* **WHAT YOU WILL DO**
Search the entries for the word "ring". Copy every line where it turns up.

* **SOURCE RECORDS**
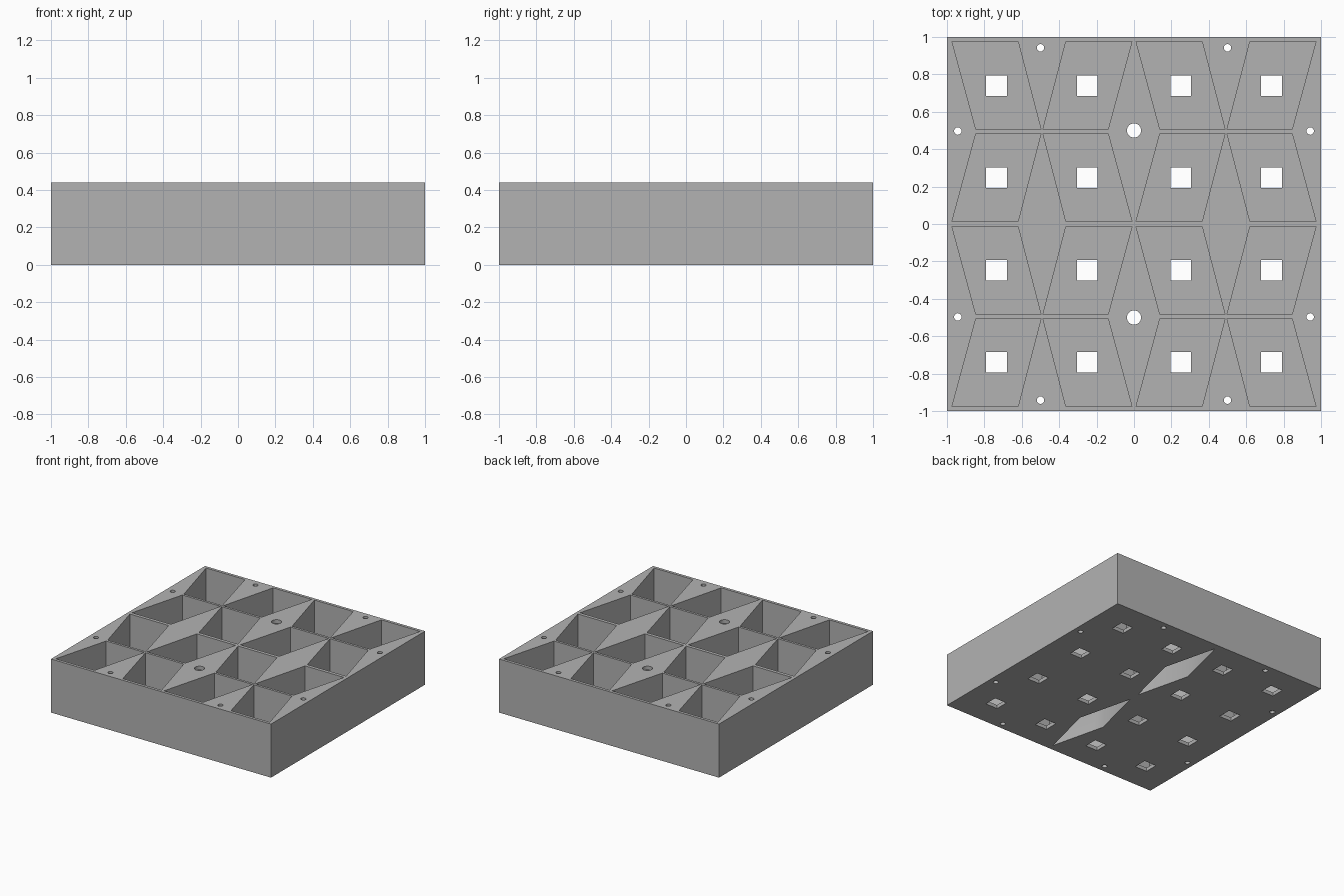
import bpy
import bmesh
import math
from itertools import product

if "Cube" in bpy.data.objects:
    bpy.data.objects.remove(bpy.data.objects["Cube"], do_unlink=True)

HEIGHT = 0.44
FLOOR = 0.03
MID = 0.495          # centre line of the rib between two pocket rows
SIGNS = (-1, 1)

grey = bpy.data.materials.new("plain grey")
grey.use_nodes = True
grey.diffuse_color = (0.45, 0.45, 0.45, 1)
grey.node_tree.nodes["Principled BSDF"].inputs["Base Color"].default_value = (0.45, 0.45, 0.45, 1)


def prism(bm, outline, low, high):
    """Add a closed upright prism over a flat outline."""
    bottom = [bm.verts.new((x, y, low)) for x, y in outline]
    top = [bm.verts.new((x, y, high)) for x, y in outline]
    bm.faces.new(bottom)
    bm.faces.new(top)
    for i in range(len(outline)):
        j = (i + 1) % len(outline)
        bm.faces.new((bottom[i], bottom[j], top[j], top[i]))


def ring(x, y, radius, sides, turn=0.0):
    """Regular polygon outline."""
    return [(x + radius * math.cos(turn + math.tau * i / sides),
             y + radius * math.sin(turn + math.tau * i / sides)) for i in range(sides)]


def make_object(name, bm):
    bmesh.ops.recalc_face_normals(bm, faces=bm.faces[:])
    mesh = bpy.data.meshes.new(name)
    bm.to_mesh(mesh)
    bm.free()
    mesh.materials.append(grey)
    obj = bpy.data.objects.new(name, mesh)
    bpy.context.scene.collection.objects.link(obj)
    return obj


# Solid block
bm = bmesh.new()
prism(bm, [(-1, -1), (1, -1), (1, 1), (-1, 1)], 0, HEIGHT)
tray = make_object("divided_tray", bm)

# Slanted pockets open at the top, mirrored into every quadrant
bm = bmesh.new()
inner = [(0.011, 0.976), (0.364, 0.976), (0.487, 0.505), (0.139, 0.505)]
outer = [(0.973, 0.976), (0.62, 0.976), (0.497, 0.505), (0.845, 0.505)]
for shape, sx, sy, flip in product((inner, outer), SIGNS, SIGNS, (False, True)):
    outline = [(sx * x, sy * (2 * MID - y if flip else y)) for x, y in shape]
    prism(bm, outline, FLOOR, HEIGHT + 0.1)

# Diamond recesses open at the bottom, inside the two central posts
for sy in SIGNS:
    y = sy * 0.4975
    prism(bm, [(0, y - 0.455), (0.112, y), (0, y + 0.455), (-0.112, y)],
          -0.1, HEIGHT - FLOOR)
pockets = make_object("pocket_cutter", bm)

# Holes that pass right through
bm = bmesh.new()
for sx, sy in product(SIGNS, SIGNS):
    for x, y in product((0.249, 0.735), (0.248, 0.74)):
        prism(bm, ring(sx * x, sy * y, 0.055 * math.sqrt(2), 4, math.pi / 4), -0.1, HEIGHT + 0.1)
    for x, y in ((0.5, 0.942), (0.942, 0.497)):
        prism(bm, ring(sx * x, sy * y, 0.02, 16), -0.1, HEIGHT + 0.1)
for sy in SIGNS:
    prism(bm, ring(0, sy * 0.5, 0.038, 32), -0.1, HEIGHT + 0.1)
holes = make_object("hole_cutter", bm)

# Cut the block, then discard the cutters
bpy.context.view_layer.objects.active = tray
tray.select_set(True)
for cutter in (pockets, holes):
    cutter.hide_render = True
    cut = tray.modifiers.new(cutter.name, "BOOLEAN")
    cut.operation = "DIFFERENCE"
    cut.solver = "EXACT"
    cut.object = cutter
    bpy.ops.object.modifier_apply(modifier=cut.name)
    bpy.data.objects.remove(cutter, do_unlink=True)

bpy.ops.object.shade_smooth_by_angle(angle=math.radians(30))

* **OUTPUT FOR THIS EXERCISE**
def ring(x, y, radius, sides, turn=0.0):
        prism(bm, ring(sx * x, sy * y, 0.055 * math.sqrt(2), 4, math.pi / 4), -0.1, HEIGHT + 0.1)
        prism(bm, ring(sx * x, sy * y, 0.02, 16), -0.1, HEIGHT + 0.1)
    prism(bm, ring(0, sy * 0.5, 0.038, 32), -0.1, HEIGHT + 0.1)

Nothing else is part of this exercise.